Data provided =
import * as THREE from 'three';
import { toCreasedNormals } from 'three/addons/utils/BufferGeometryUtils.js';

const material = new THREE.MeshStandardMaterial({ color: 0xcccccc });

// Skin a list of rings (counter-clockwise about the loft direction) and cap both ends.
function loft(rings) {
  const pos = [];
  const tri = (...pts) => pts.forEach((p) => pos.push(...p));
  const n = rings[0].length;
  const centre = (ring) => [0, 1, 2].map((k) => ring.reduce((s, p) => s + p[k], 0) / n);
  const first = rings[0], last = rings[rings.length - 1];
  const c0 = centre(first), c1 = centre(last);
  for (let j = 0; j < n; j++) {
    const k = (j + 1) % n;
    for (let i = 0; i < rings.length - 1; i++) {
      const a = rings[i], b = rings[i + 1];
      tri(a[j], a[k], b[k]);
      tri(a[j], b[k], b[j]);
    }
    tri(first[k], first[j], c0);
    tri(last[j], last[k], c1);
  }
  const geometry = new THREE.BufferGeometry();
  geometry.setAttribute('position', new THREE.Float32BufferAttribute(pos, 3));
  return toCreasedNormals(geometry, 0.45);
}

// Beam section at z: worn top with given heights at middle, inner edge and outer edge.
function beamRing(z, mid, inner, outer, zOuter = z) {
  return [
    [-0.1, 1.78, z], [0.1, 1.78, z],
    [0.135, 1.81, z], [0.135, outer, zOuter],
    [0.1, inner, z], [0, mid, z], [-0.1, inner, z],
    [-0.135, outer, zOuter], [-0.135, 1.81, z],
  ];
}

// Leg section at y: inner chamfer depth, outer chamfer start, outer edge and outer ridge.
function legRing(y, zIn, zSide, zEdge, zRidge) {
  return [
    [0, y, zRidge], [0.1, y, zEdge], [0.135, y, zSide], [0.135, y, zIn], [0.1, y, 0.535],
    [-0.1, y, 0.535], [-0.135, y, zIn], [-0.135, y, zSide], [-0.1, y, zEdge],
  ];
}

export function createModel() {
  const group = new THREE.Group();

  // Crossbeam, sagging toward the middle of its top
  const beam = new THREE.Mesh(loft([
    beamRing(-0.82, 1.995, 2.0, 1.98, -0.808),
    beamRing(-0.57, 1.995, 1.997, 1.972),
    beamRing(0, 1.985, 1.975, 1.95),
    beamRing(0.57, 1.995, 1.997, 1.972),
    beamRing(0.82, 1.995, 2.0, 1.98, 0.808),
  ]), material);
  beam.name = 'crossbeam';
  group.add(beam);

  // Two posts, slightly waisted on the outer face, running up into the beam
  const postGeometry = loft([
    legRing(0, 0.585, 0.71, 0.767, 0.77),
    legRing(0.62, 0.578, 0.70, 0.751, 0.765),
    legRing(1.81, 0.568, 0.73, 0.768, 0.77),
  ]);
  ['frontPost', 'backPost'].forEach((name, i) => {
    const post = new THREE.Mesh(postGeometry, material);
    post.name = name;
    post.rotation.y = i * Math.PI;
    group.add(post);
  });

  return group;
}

Activity = Retype each of the preceding records exactly as printed.

Answer =
import * as THREE from 'three';
import { toCreasedNormals } from 'three/addons/utils/BufferGeometryUtils.js';

const material = new THREE.MeshStandardMaterial({ color: 0xcccccc });

// Skin a list of rings (counter-clockwise about the loft direction) and cap both ends.
function loft(rings) {
  const pos = [];
  const tri = (...pts) => pts.forEach((p) => pos.push(...p));
  const n = rings[0].length;
  const centre = (ring) => [0, 1, 2].map((k) => ring.reduce((s, p) => s + p[k], 0) / n);
  const first = rings[0], last = rings[rings.length - 1];
  const c0 = centre(first), c1 = centre(last);
  for (let j = 0; j < n; j++) {
    const k = (j + 1) % n;
    for (let i = 0; i < rings.length - 1; i++) {
      const a = rings[i], b = rings[i + 1];
      tri(a[j], a[k], b[k]);
      tri(a[j], b[k], b[j]);
    }
    tri(first[k], first[j], c0);
    tri(last[j], last[k], c1);
  }
  const geometry = new THREE.BufferGeometry();
  geometry.setAttribute('position', new THREE.Float32BufferAttribute(pos, 3));
  return toCreasedNormals(geometry, 0.45);
}

// Beam section at z: worn top with given heights at middle, inner edge and outer edge.
function beamRing(z, mid, inner, outer, zOuter = z) {
  return [
    [-0.1, 1.78, z], [0.1, 1.78, z],
    [0.135, 1.81, z], [0.135, outer, zOuter],
    [0.1, inner, z], [0, mid, z], [-0.1, inner, z],
    [-0.135, outer, zOuter], [-0.135, 1.81, z],
  ];
}

// Leg section at y: inner chamfer depth, outer chamfer start, outer edge and outer ridge.
function legRing(y, zIn, zSide, zEdge, zRidge) {
  return [
    [0, y, zRidge], [0.1, y, zEdge], [0.135, y, zSide], [0.135, y, zIn], [0.1, y, 0.535],
    [-0.1, y, 0.535], [-0.135, y, zIn], [-0.135, y, zSide], [-0.1, y, zEdge],
  ];
}

export function createModel() {
  const group = new THREE.Group();

  // Crossbeam, sagging toward the middle of its top
  const beam = new THREE.Mesh(loft([
    beamRing(-0.82, 1.995, 2.0, 1.98, -0.808),
    beamRing(-0.57, 1.995, 1.997, 1.972),
    beamRing(0, 1.985, 1.975, 1.95),
    beamRing(0.57, 1.995, 1.997, 1.972),
    beamRing(0.82, 1.995, 2.0, 1.98, 0.808),
  ]), material);
  beam.name = 'crossbeam';
  group.add(beam);

  // Two posts, slightly waisted on the outer face, running up into the beam
  const postGeometry = loft([
    legRing(0, 0.585, 0.71, 0.767, 0.77),
    legRing(0.62, 0.578, 0.70, 0.751, 0.765),
    legRing(1.81, 0.568, 0.73, 0.768, 0.77),
  ]);
  ['frontPost', 'backPost'].forEach((name, i) => {
    const post = new THREE.Mesh(postGeometry, material);
    post.name = name;
    post.rotation.y = i * Math.PI;
    group.add(post);
  });

  return group;
}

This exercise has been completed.